The flow in the ECS/YS is dominated by strong semidiurnal M2 tidal currents with superimposition of semidiurnal S2, and diurnal O1 and K1 currents. The low-frequency variability of the current in this region is strongly influenced by river discharges, air-sea interaction, tidal mixing and the Kuroshio. The ECS/YS is surrounded by the largest rivers in Asia, the Hangho (Yellow River) and Changjiang (Yangtzi River) along the east coast of China, and by three relatively small rivers, the Yalu, Han and Keum, along the north coast of China and west coast of Korea (see Chen et al. 1994). The seasonal cycle of freshwater discharge from these rivers dominates the surface distribution of water properties in the ECYBS, especially in summer when the river output is largest. Air-sea interaction is responsible for vertical stratification of water masses in the ECS/YS where the water is mixed vertically by strong surface cooling and wind mixing during winter and re-stratified by strong surface heating during summer. It is well known that the Kuroshio centers the ECS east of Taiwan, flows northeastward along the edge of the continental shelf along the 200-m isobath, and then leaves the ECS through the Tokaro Strait southwest of Kyushu (see Chen et al. 1992). The water exchange between the coastal and Kuroshio waters tends to form a strong frontal zone between the warm and high salinity Kuroshio water and relatively cold and low salinity coastal ECS water at the shelf break. This front exhibits eddies due to baroclinic instability.

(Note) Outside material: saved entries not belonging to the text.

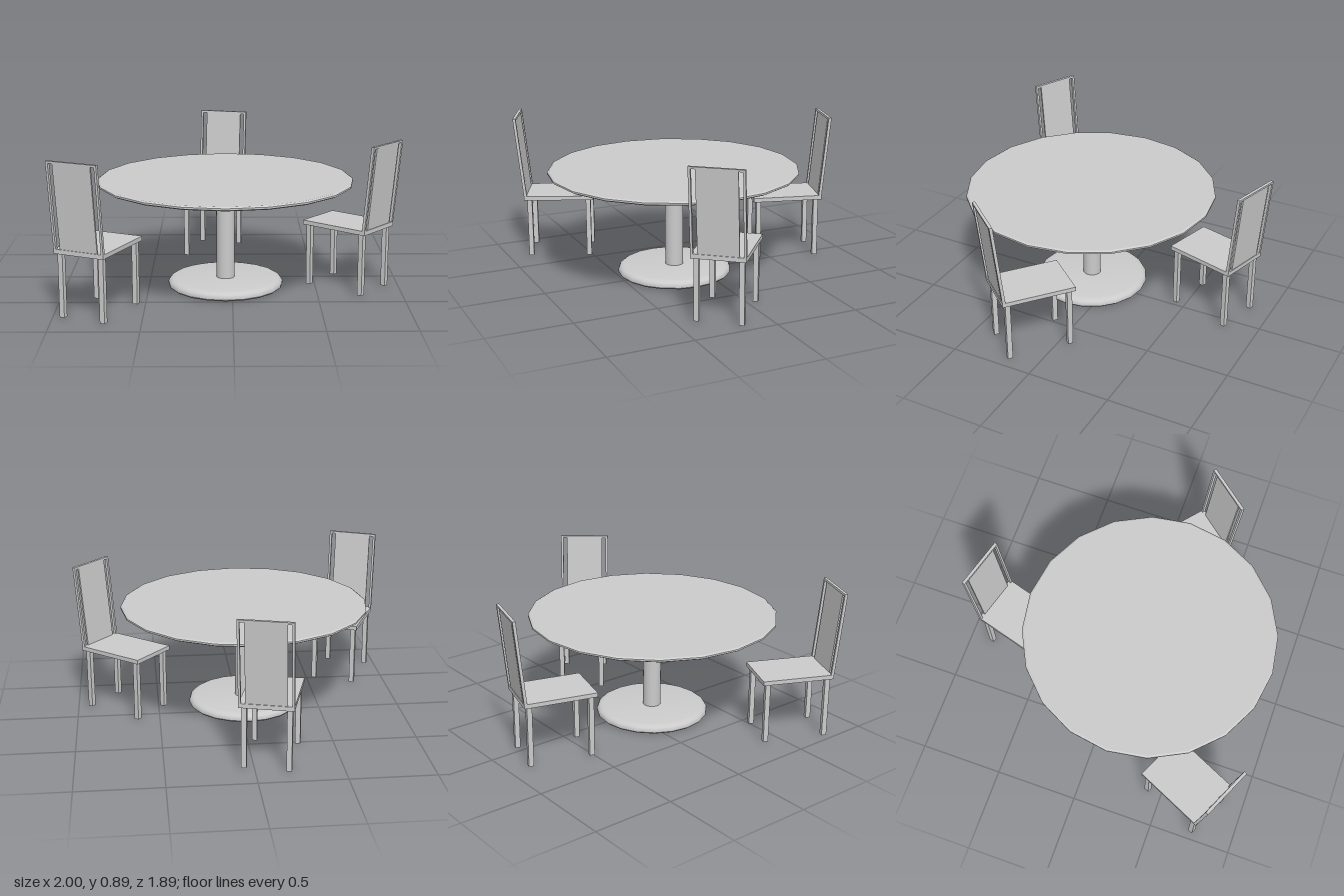
import * as THREE from 'three';
import { toCreasedNormals } from 'three/addons/utils/BufferGeometryUtils.js';

const grey = new THREE.MeshStandardMaterial({ color: 0xcccccc });
const SIDES = 20;

function addMesh(parent, name, geometry) {
  const mesh = new THREE.Mesh(geometry, grey);
  mesh.name = name;
  parent.add(mesh);
  return mesh;
}

function addBox(parent, name, size, position) {
  const mesh = addMesh(parent, name, new THREE.BoxGeometry(...size));
  mesh.position.set(...position);
  return mesh;
}

// Turned part from [radius, height] pairs, keeping sharp edges
function turned(points, crease) {
  const profile = points.map(([r, y]) => new THREE.Vector2(r, y));
  return toCreasedNormals(new THREE.LatheGeometry(profile, SIDES), crease);
}

function createTable() {
  const table = new THREE.Group();
  table.name = 'table';
  addMesh(table, 'tableTop', turned([
    [0, 0.637], [0.745, 0.637], [0.758, 0.644], [0.758, 0.654], [0.747, 0.661], [0, 0.661],
  ], 0.2));
  addMesh(table, 'pedestalColumn', new THREE.CylinderGeometry(0.055, 0.055, 0.59, SIDES))
    .position.y = 0.344;
  addMesh(table, 'pedestalBase', turned([
    [0, 0], [0.335, 0], [0.345, 0.01], [0.345, 0.024], [0.338, 0.037],
    [0.323, 0.046], [0.302, 0.05], [0, 0.05],
  ], 0.7));
  return table;
}

// Chair faces local +z
function createChair(name) {
  const width = 0.312, depth = 0.437;
  const seatTop = 0.396, backTop = 0.895, lean = 0.1;
  const chair = new THREE.Group();
  chair.name = name;
  addBox(chair, 'seat', [width, 0.026, depth], [0, seatTop - 0.013, 0]);
  for (const x of [-0.128, 0.128]) {
    for (const z of [-0.185, 0.185]) {
      addBox(chair, z > 0 ? 'frontLeg' : 'backLeg', [0.03, 0.372, 0.03], [x, 0.186, z]);
    }
  }

  // Backrest members are sheared backwards as they rise
  const leaning = (partName, w, t, x, y0, y1) => {
    const geometry = new THREE.BoxGeometry(w, y1 - y0, t);
    geometry.translate(x, (y0 + y1) / 2, -depth / 2 + 0.009);
    const p = geometry.attributes.position;
    for (let i = 0; i < p.count; i++) {
      p.setZ(i, p.getZ(i) - (p.getY(i) - seatTop) * lean);
    }
    geometry.computeVertexNormals();
    addMesh(chair, partName, geometry);
  };
  for (const side of [-1, 1]) {
    leaning('backPost', 0.014, 0.018, side * (width / 2 - 0.007), seatTop, backTop);
  }
  leaning('backTopRail', width - 0.028, 0.018, 0, backTop - 0.013, backTop);
  leaning('backPanel', 0.234, 0.01, 0, seatTop, backTop - 0.013);
  return chair;
}

export function createModel() {
  const model = new THREE.Group();
  model.name = 'diningSet';
  const table = createTable();
  table.position.set(-0.04, 0, 0.152);
  model.add(table);

  // Chair placement: name, x, z, heading in degrees
  const places = [
    ['backChair', -0.118, -0.648, -15.7],
    ['leftChair', 0.693, 0.157, -129.8],
    ['rightChair', -0.748, 0.633, 155.5],
  ];
  for (const [name, x, z, heading] of places) {
    const chair = createChair(name);
    chair.position.set(x, 0, z);
    chair.rotation.y = THREE.MathUtils.degToRad(heading);
    model.add(chair);
  }
  return model;
}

Recently the ECS has experienced a serious environmental problem due to the high-frequently occurrence of the harmful algal blooms (HAB) (or red tide) (see Chen et al. 2003). Significant increase in nutrient loading from the Changjiang is believed to be a key physical-biological source to cause the eutrophication. The accumulation of the sediment around the mouth of the Changjiang also continuously make the navigation problems. All these economic and environmental problems call for the intense scientific study of the ECS/YS and Changjiang Estuary.
As Zhijiang Scholar, Dr. Chen has been collaborating with Dr. Pingxing Ding, Director of the State Key Laboratory for Coastal and Estuarine Research at East China Normal University, Shanghai, on developing the East China Sea and Changjiang River Estarine models system by using the stat-of-the-art unstructured grid Finite-Volume Coastal Ocean Model (FVCOM). To nest the Changjiang Estuarine Model with a regional scale ECS and Pactific Ocean, Chen et al. (2005) at Marine Ecosystem Dynamics Modeling Laboratory at University of Massachusetts has developed a new finite-volume flux algorithm that ensure the volume and mass conservation in the control volume that are independent of poleward convergences of longitude and latitude. Dr. Beardsley at Woods Hole Oceanographic Institution, founder of the first US-China Cooperation in the East China Sea about 25 years ago, is working together with Dr. Chen on continuing exploration of the physical and ecosystem process in the ECS and YS. A brief description of our ECS model and some examples of the model reshults are given below.